There are various debt solutions that can help individuals and organizations overcome disturbing financial difficulties. Based on the financial situations, people need to decide on the solution that’s more ideal for them. Bankruptcy is a legal procedure used by individuals and organizations to declare their incapability to pay off debts. Bankruptcy is one of the most significant debt solutions that can help individuals clear their debt burdens in a methodical way.

Personal bankruptcy is an option available for individuals to legally declare their inability to make debt payments. There are two types of personal bankruptcies, to cater to the needs of different debt situations, namely, chapter 7 bankruptcy and chapter 13 bankruptcy. Chapter 7 bankruptcy is ideal for individuals possessing non-exempt assets. The court takes hold of these assets to make debt payments to the creditors. Chapter 13 bankruptcy, on the other hand is a convenient option for individuals who make a decent income in spite of their severe financial difficulties.

Let us discuss in brief the various rules made by bankruptcy courts to enable you to make an effective petition for personal bankruptcy.

To file for personal bankruptcy, it is compulsory for individuals to submit documents that prove their annual income and monthly expenditures. Some of these documents include a list of creditors, proof of current personal expenditures, photo identification, copy of paychecks, bank records, a pay stub, rental agreements and all other documents proving the income during the last six months prior to the bankruptcy filing. Apart from these tax returns and transcripts from the last 4 years are also required to be submitted.
It has been made a compulsory rule of the court for individuals to complete a credit counseling course before the bankruptcy filing. The course must be completed under a certified credit counselor and the certificate must be presented at the court during the filing.
It is also compulsory to pass a means test to prove that you are actually eligible for bankruptcy filing. The means test is required to prove that an individual’s annual income is not more than the median income for the size of their family in their state.
Once the filing is complete, bankruptcy courts demand individuals to complete a course on Personal Financial Management. Courts have the right to shut down a case if they find out that an individual has submitted the Certificate of Completion without actually completing the course.
The court allows individuals to file for bankruptcy as often as their financial situation requires.

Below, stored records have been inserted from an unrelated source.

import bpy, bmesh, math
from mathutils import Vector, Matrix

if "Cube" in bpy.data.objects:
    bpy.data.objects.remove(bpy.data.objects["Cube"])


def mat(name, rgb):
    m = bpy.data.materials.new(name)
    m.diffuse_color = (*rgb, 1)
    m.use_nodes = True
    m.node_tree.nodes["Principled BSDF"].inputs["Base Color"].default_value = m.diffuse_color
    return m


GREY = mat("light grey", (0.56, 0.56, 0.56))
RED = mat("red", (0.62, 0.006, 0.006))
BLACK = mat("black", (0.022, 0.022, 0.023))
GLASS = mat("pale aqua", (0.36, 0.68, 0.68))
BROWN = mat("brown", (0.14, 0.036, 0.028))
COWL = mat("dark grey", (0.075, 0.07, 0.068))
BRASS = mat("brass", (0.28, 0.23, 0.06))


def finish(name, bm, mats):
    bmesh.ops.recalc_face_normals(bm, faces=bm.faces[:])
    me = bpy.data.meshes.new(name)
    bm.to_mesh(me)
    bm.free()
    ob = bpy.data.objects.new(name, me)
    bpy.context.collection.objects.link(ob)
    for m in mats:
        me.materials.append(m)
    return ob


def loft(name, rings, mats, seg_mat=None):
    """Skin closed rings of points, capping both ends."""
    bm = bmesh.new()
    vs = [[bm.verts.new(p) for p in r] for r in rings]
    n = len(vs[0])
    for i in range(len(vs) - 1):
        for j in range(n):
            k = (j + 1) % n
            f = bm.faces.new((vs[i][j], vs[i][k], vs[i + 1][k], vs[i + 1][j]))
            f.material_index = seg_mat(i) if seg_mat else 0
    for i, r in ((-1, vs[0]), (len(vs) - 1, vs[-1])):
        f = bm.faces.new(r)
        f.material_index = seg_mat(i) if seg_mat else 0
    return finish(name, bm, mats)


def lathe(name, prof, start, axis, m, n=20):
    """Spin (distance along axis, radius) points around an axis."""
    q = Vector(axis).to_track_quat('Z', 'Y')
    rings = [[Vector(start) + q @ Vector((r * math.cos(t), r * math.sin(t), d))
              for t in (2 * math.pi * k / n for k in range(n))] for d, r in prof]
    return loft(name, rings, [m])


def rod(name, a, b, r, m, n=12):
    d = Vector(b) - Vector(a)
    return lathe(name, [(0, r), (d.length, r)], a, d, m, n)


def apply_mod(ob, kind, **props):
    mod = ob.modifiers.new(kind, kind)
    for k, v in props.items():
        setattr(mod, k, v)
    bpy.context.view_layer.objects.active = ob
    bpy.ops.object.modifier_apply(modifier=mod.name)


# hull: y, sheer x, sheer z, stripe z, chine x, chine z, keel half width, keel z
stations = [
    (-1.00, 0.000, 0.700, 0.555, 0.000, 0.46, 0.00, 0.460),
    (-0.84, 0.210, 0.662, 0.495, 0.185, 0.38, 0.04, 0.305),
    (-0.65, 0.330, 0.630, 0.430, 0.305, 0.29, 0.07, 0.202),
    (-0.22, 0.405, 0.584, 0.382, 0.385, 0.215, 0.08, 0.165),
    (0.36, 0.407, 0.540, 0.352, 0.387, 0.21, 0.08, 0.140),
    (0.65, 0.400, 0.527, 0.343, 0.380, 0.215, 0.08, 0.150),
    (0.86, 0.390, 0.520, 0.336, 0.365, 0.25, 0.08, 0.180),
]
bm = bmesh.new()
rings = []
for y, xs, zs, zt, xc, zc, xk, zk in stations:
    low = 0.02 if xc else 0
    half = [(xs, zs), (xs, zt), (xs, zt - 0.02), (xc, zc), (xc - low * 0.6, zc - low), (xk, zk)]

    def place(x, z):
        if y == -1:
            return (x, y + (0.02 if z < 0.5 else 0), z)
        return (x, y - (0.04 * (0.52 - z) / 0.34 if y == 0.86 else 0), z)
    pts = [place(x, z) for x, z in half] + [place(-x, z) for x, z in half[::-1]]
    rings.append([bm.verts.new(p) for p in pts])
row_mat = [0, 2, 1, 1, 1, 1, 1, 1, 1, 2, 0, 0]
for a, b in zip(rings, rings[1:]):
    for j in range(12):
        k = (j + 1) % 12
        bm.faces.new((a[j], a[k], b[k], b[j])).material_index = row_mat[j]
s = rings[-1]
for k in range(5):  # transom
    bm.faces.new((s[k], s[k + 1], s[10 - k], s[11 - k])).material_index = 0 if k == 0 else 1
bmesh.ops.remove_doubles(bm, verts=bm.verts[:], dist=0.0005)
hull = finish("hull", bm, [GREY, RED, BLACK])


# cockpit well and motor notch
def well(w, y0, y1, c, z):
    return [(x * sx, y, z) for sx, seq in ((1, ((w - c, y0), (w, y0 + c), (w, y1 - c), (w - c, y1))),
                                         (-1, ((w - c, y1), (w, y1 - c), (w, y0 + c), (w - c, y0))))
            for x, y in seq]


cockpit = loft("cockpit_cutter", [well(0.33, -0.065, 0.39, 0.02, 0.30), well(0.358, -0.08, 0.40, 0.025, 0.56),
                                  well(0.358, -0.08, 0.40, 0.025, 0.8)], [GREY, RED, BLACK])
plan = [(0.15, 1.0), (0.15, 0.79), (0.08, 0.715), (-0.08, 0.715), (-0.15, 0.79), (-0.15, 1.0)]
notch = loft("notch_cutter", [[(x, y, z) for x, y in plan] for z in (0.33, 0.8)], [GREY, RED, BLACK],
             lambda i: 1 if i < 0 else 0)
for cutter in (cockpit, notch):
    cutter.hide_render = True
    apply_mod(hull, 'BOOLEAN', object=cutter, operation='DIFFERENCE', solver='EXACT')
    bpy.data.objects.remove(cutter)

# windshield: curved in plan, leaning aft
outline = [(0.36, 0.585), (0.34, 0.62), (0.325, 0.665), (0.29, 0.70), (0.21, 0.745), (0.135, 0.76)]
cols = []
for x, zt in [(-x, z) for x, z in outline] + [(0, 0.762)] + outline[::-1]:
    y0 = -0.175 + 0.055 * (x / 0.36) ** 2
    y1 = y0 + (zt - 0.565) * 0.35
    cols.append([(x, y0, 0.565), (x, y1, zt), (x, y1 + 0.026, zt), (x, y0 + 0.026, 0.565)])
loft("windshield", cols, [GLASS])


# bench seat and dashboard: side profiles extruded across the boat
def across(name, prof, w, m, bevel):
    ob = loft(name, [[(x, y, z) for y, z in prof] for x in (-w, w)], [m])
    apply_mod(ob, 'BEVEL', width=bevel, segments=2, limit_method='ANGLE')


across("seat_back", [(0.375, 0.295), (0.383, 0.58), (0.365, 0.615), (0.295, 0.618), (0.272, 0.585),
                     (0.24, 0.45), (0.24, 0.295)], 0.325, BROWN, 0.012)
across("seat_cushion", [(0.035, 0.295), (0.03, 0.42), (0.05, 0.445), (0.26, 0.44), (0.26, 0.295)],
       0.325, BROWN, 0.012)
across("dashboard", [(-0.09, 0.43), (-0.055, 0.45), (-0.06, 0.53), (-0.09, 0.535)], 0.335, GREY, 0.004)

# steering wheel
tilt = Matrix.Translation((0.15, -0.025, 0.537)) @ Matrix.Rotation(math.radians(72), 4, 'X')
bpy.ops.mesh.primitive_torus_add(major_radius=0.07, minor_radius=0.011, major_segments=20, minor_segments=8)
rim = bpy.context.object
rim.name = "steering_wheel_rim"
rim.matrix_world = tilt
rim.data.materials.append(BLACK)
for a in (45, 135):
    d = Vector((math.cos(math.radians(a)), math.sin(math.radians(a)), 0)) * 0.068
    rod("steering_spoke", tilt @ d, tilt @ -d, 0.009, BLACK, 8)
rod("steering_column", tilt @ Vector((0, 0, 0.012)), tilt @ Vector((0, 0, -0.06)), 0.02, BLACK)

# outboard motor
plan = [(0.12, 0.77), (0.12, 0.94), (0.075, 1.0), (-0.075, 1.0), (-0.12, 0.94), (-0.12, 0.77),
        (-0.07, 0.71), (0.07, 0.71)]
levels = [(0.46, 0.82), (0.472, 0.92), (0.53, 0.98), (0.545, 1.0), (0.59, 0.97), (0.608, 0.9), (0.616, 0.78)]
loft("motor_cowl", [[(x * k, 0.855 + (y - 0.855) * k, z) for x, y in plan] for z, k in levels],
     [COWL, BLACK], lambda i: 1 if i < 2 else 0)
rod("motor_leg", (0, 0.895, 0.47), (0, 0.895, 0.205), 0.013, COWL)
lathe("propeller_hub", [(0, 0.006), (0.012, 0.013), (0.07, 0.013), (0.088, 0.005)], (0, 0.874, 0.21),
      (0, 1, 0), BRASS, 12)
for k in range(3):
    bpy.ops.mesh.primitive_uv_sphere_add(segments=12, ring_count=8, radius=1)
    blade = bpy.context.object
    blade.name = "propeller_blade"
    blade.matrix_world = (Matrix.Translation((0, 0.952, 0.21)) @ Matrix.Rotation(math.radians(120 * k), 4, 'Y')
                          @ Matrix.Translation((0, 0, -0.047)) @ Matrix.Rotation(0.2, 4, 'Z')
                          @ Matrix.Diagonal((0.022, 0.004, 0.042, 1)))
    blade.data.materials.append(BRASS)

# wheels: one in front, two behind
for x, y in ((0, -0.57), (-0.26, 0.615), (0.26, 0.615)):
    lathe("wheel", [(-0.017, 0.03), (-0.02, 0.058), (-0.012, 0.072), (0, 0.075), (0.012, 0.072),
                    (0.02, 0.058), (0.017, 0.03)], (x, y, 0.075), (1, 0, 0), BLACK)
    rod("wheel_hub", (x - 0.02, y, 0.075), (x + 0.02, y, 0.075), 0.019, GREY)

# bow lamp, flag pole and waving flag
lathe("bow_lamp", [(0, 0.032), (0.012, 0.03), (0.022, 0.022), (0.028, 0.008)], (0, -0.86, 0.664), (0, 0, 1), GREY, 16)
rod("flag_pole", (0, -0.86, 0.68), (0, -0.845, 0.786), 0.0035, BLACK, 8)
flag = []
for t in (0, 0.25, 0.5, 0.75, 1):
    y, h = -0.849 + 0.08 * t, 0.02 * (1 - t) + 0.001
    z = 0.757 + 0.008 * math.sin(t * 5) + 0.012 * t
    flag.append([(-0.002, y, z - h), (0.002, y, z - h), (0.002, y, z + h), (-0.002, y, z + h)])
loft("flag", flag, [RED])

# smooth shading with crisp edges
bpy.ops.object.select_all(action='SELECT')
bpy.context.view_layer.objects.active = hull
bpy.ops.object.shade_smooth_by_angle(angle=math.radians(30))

However, it is required to maintain a definite time gap between two consecutive petitions in some cases. For example, an individual can file for chapter 13 bankruptcy without maintaining any time gap between two filings in a row. But in case an individual has filed for chapter 7 bankruptcy once, they need to maintain an interval of at least 8 years before they can make another petition.

A knowledgeable attorney can provide necessary information on all the important rules made by bankruptcy courts for successful and effective bankruptcy filing.